Governor Gary Herbert says he is very close to an agreement with the federal government on his proposal to provide health insurance for those under the poverty line.
Coming out of his meeting with US Secretary of Health and Human Services Sylvia Burwell in Washington, Governor Herbert says he’s gotten about 95 percent of what he’s asked for, and he’s optimistic that a final agreement should be reached shortly.
New Brigham Young University President Kevin J Worthen says a BYU education should elevate and etherealize. That was his message during Tuesday’s inauguration, at which Worthen was sworn in as the University’s 13th president.
Worthen offered the mountains surrounding the Brigham Young University campus as religious symbols of enlightenment. He asked that they be reminders of the learning environment he wishes to create at BYU-- one that not only inspires new learning experiences and spiritual insight, but that also allows students to become different, better people.
A group of people interested in seeing the Utah Transit Authority expand the hours its buses and trains operates recently challenged the UTA Board of Trustees and leadership to use only public transit for seven days. For the few who accepted the challenge the experience had quite an impact.
Mormons were excluded from the first Parliament of the World’s Religions in 1893. But the Parliament has now chosen the home of the LDS church for its next worldwide meeting.

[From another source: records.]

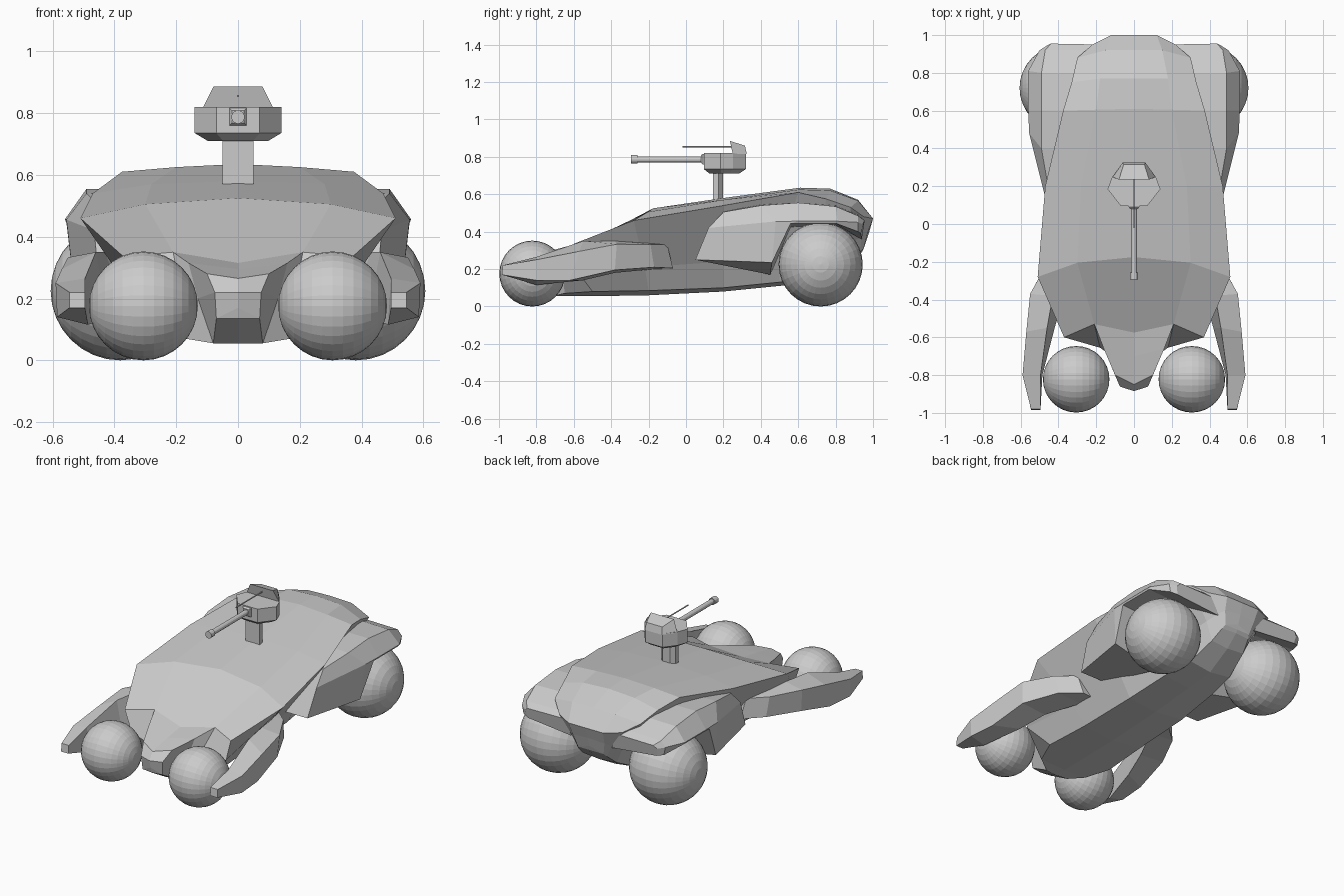
import bpy
import bmesh
import math
from mathutils import Matrix, Vector

default_cube = bpy.data.objects.get("Cube")
if default_cube:
    bpy.data.objects.remove(default_cube, do_unlink=True)

# One plain grey for everything
grey = bpy.data.materials.new("plain grey")
grey.use_nodes = True
grey.diffuse_color = (0.6, 0.6, 0.6, 1)
shader = grey.node_tree.nodes["Principled BSDF"]
shader.inputs["Base Color"].default_value = grey.diffuse_color
shader.inputs["Roughness"].default_value = 0.8


def finish(bm, name):
    """Weld, orient and turn a bmesh into a named object."""
    bmesh.ops.remove_doubles(bm, verts=bm.verts, dist=0.0005)
    bmesh.ops.recalc_face_normals(bm, faces=bm.faces)
    mesh = bpy.data.meshes.new(name)
    bm.to_mesh(mesh)
    bm.free()
    mesh.materials.append(grey)
    obj = bpy.data.objects.new(name, mesh)
    bpy.context.collection.objects.link(obj)
    return obj


def loft(bm, rows, closed=False, caps=False):
    """Skin quads between successive rows of points."""
    rings = [[bm.verts.new(p) for p in row] for row in rows]
    count = len(rows[0])
    for a, b in zip(rings, rings[1:]):
        for i in range(count if closed else count - 1):
            j = (i + 1) % count
            bm.faces.new((a[i], a[j], b[j], b[i]))
    if caps:
        bm.faces.new(rings[0])
        bm.faces.new(rings[-1])


def mirror_x(bm):
    """Add the other half across the centre plane."""
    copy = bmesh.ops.duplicate(bm, geom=bm.verts[:] + bm.edges[:] + bm.faces[:])
    for item in copy["geom"]:
        if isinstance(item, bmesh.types.BMVert):
            item.co.x = -item.co.x


def both_sides(outline):
    """Complete a right-hand outline with its reflection."""
    return outline + [(-x, y, z) for x, y, z in reversed(outline)]


def solid(name, half_rings):
    """Capped, symmetrical solid from half outlines."""
    bm = bmesh.new()
    loft(bm, [both_sides(ring) for ring in half_rings], closed=True, caps=True)
    finish(bm, name)


def rod(name, y_start, y_end, z, radius, sides):
    bm = bmesh.new()
    turn = Matrix.Translation(Vector((0, (y_start + y_end) / 2, z)))
    turn = turn @ Matrix.Rotation(math.pi / 2, 4, "X")
    bmesh.ops.create_cone(bm, cap_ends=True, segments=sides, radius1=radius,
                          radius2=radius, depth=abs(y_end - y_start), matrix=turn)
    finish(bm, name)


# Upper shell: half rows from centre to edge, front to back
shell = [
    [(0, -.575, .315), (.21, -.53, .35), (.37, -.6, .335)],
    [(0, -.175, .525), (.3, -.205, .505), (.51, -.28, .46)],
    [(0, .2, .58), (.28, .2, .57), (.47, .2, .54)],
    [(0, .61, .635), (.2, .605, .625), (.375, .6, .61)],
    [(0, .77, .63), (.18, .77, .62), (.33, .75, .575)],
    [(0, .92, .57), (.15, .92, .565), (.3, .88, .53)],
    [(0, 1, .47), (.12, 1, .47), (.22, .95, .48)],
]
nose = [
    [(0, -.85, .265), (.1, -.8, .28)],
    [(0, -.7, .295), (.16, -.66, .315)],
    shell[0][:2],
]
# Lower hull: half rows from keel to side, each joined to the shell edge
hull = [
    [(0, -.86, .135), (0, -.87, .17), (0, -.885, .22), nose[0][0]],
    [(0, -.86, .135), (.07, -.85, .135), (.075, -.86, .22), nose[0][1]],
    [(0, -.72, .055), (.08, -.71, .055), (.13, -.69, .2), nose[1][1]],
    [(0, -.64, .055), (.17, -.65, .07), (.18, -.655, .2), nose[2][1]],
    [(0, -.5, .055), (.23, -.5, .08), (.33, -.59, .2), shell[0][2]],
    [(0, -.2, .06), (.21, -.2, .085), (.29, -.22, .21), shell[1][2]],
    [(0, .2, .08), (.2, .2, .1), (.28, .2, .24), shell[2][2]],
    [(0, .5, .11), (.18, .5, .13), (.24, .5, .28), shell[3][2]],
    [(0, .7, .13), (.15, .7, .15), (.2, .7, .3), shell[4][2]],
    [(0, .86, .22), (.12, .86, .23), (.17, .87, .34), shell[5][2]],
    [(0, .94, .29), (.1, .93, .29), (.14, .94, .37), shell[6][2]],
    [(0, .95, .31), (.09, .95, .31), (.11, .97, .39), shell[6][1]],
    [(0, .95, .31), (0, .96, .34), (0, .98, .4), shell[6][0]],
]
body = bmesh.new()
for rows in (shell, nose, hull):
    loft(body, rows)
mirror_x(body)
bmesh.ops.remove_doubles(body, verts=body.verts, dist=0.0005)
bmesh.ops.dissolve_degenerate(body, edges=body.edges, dist=0.0005)
finish(body, "body")

# Front fender arms, curling in under the shell:
# inner top, outer top, outer bottom, inner bottom
front_fender = [
    [(.495, -.98, .22), (.545, -.98, .22), (.545, -.985, .17), (.495, -.985, .17)],
    [(.495, -.8, .265), (.59, -.8, .25), (.585, -.8, .14), (.485, -.8, .115)],
    [(.46, -.55, .35), (.57, -.57, .295), (.57, -.62, .14), (.42, -.55, .14)],
    [(.43, -.38, .35), (.55, -.37, .333), (.54, -.38, .195), (.37, -.38, .18)],
    [(.35, -.18, .34), (.45, -.19, .332), (.44, -.17, .21), (.27, -.17, .2)],
    [(.27, -.1, .33), (.35, -.1, .33), (.33, -.07, .205), (.22, -.07, .2)],
]
# Rear fenders over the big wheels
rear_fender = [
    [(.38, .2, .51), (.455, .2, .505), (.465, .12, .42), (.45, .05, .25), (.27, .05, .25)],
    [(.33, .4, .545), (.49, .4, .54), (.555, .48, .455), (.53, .46, .235), (.22, .45, .17)],
    [(.3, .6, .555), (.49, .6, .555), (.56, .6, .456), (.555, .56, .445), (.22, .56, .42)],
    [(.26, .8, .54), (.49, .8, .535), (.56, .81, .456), (.555, .8, .445), (.2, .8, .43)],
    [(.18, .92, .49), (.47, .92, .485), (.5, .92, .45), (.49, .92, .4), (.15, .92, .37)],
    [(.18, .95, .46), (.44, .955, .46), (.46, .945, .44), (.45, .935, .39), (.14, .94, .36)],
]
for label, rows in (("front", front_fender), ("rear", rear_fender)):
    for side, sign in (("left", 1), ("right", -1)):
        bm = bmesh.new()
        loft(bm, [[(sign * x, y, z) for x, y, z in row] for row in rows],
             closed=True, caps=True)
        finish(bm, f"{label}_fender_{side}")

# Ball wheels with sideways axles
for label, x, y, radius in (("front", .306, -.822, .176), ("rear", .381, .72, .225)):
    for side, sign in (("left", 1), ("right", -1)):
        bm = bmesh.new()
        place = Matrix.Translation(Vector((sign * x, y, radius)))
        place = place @ Matrix.Rotation(math.pi / 2, 4, "Y")
        bmesh.ops.create_uvsphere(bm, u_segments=32, v_segments=16,
                                  radius=radius, matrix=place)
        finish(bm, f"{label}_wheel_{side}")

# Turret post
post_outline = [(.05, .145), (.05, .175), (.025, .197)]
solid("turret_post", [[(x, y, z) for x, y in post_outline] for z in (.55, .72)])

# Turret head: wide band with a narrower belly
head_outline = [(.07, .095), (.14, .185), (.115, .25), (.06, .32)]
solid("turret_head", [[(x * s, .2 + (y - .2) * s, z) for x, y in head_outline]
                      for s, z in ((.7, .71), (1, .735), (1, .82))])

# Raised sight housing at the back of the head
solid("sight_housing", [[(.115, .25, .815), (.06, .325, .815)],
                        [(.08, .235, .885), (.055, .315, .86)]])

# Square gun mount, tapering forward
solid("gun_mount", [[(r, y, .788 - r), (r, y, .788 + r)]
                    for y, r in ((.08, .02), (.09, .028), (.13, .028))])

# Barrel, muzzle and the thin sighting rod
rod("gun_barrel", -.28, .1, .787, .016, 12)
rod("gun_muzzle", -.295, -.258, .787, .022, 12)
rod("sighting_rod", -.02, .25, .855, .004, 6)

“Salt Lake City, you’re in for a treat," said Mary Nelson, the executive director of the Parliament of the World's Religions at the announcement that its next meeting will be held in Salt Lake in October, 2015.
Ranchers throughout Utah feared at the beginning of this summer that the drought would be sticking around. But a remarkably wet August has transformed the landscape.
Parts of Northern Utah received almost 4 times as much water as the 30-year average. And, in southern parts of the state, the skies blessed the parched landscape with up to twice as much rain as usual.
Republican party leaders in Millard County will have to nominate a candidate for county commission before the ballot deadline next week. The Utah Supreme Court gave election officials some new guidance on how to handle a disputed primary election.
After a hearing on Friday, the state Supreme Court upheld part of a lower court ruling that invalidated the June 21st primary election. But the state’s highest court vacated the order requiring a new election.
Groups who oppose gay marriage hand delivered more than 18,000 petition signatures to Utah Governor Gary Herbert’s office Friday. The aim of the petition is to thank the Governor and Attorney General Sean Reyes for defending Utah’s law banning same-sex marriage.
Former Utah Republican Governor Jon Huntsman restated his support for gay marriage this week, calling it inevitable. And even Republican Utah Senator Orrin Hatch has said, that eventually the law will recognize same sex marriage.
The Utah Department of Corrections plans to end the wild horse training program at the state prison in Gunnison. The decision was made based on how much the state gets paid to care for the mustangs.
The U.S. Bureau of Land Management keeps a total of about 15-hundred horses on the state’s prison property in Gunnison. At any one time, about 15 inmates are involved in the program to gentle and saddle train mustangs taken from public rangeland.